(Source data)
• • • • •

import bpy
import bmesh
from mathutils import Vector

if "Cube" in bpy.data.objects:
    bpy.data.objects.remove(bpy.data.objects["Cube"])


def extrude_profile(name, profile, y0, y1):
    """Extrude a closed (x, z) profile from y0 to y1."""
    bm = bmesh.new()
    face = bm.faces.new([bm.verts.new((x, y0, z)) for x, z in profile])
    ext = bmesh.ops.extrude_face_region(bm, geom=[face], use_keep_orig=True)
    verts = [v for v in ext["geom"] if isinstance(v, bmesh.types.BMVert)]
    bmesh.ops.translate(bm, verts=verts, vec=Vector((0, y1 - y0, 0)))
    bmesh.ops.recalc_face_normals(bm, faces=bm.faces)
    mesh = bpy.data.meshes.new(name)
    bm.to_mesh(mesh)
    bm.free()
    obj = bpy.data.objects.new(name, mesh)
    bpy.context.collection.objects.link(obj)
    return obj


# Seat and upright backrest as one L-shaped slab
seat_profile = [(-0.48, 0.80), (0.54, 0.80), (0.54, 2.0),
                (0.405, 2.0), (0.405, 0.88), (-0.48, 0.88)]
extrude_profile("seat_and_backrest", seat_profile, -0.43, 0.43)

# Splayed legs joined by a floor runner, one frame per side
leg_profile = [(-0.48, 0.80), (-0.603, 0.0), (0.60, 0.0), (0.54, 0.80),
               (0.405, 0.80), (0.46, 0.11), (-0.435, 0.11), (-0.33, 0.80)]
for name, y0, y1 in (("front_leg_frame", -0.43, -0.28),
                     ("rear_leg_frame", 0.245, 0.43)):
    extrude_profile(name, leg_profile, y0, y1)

• • • • •

In the entries above, please find the line with "bpy.context.collection.objects.link(obj)" and the line with "for name, y0, y1", then write out exactly those two lines and every line between them, and nothing more.

- [Solution for this exercise]
    bpy.context.collection.objects.link(obj)
    return obj


# Seat and upright backrest as one L-shaped slab
seat_profile = [(-0.48, 0.80), (0.54, 0.80), (0.54, 2.0),
                (0.405, 2.0), (0.405, 0.88), (-0.48, 0.88)]
extrude_profile("seat_and_backrest", seat_profile, -0.43, 0.43)

# Splayed legs joined by a floor runner, one frame per side
leg_profile = [(-0.48, 0.80), (-0.603, 0.0), (0.60, 0.0), (0.54, 0.80),
               (0.405, 0.80), (0.46, 0.11), (-0.435, 0.11), (-0.33, 0.80)]
for name, y0, y1 in (("front_leg_frame", -0.43, -0.28),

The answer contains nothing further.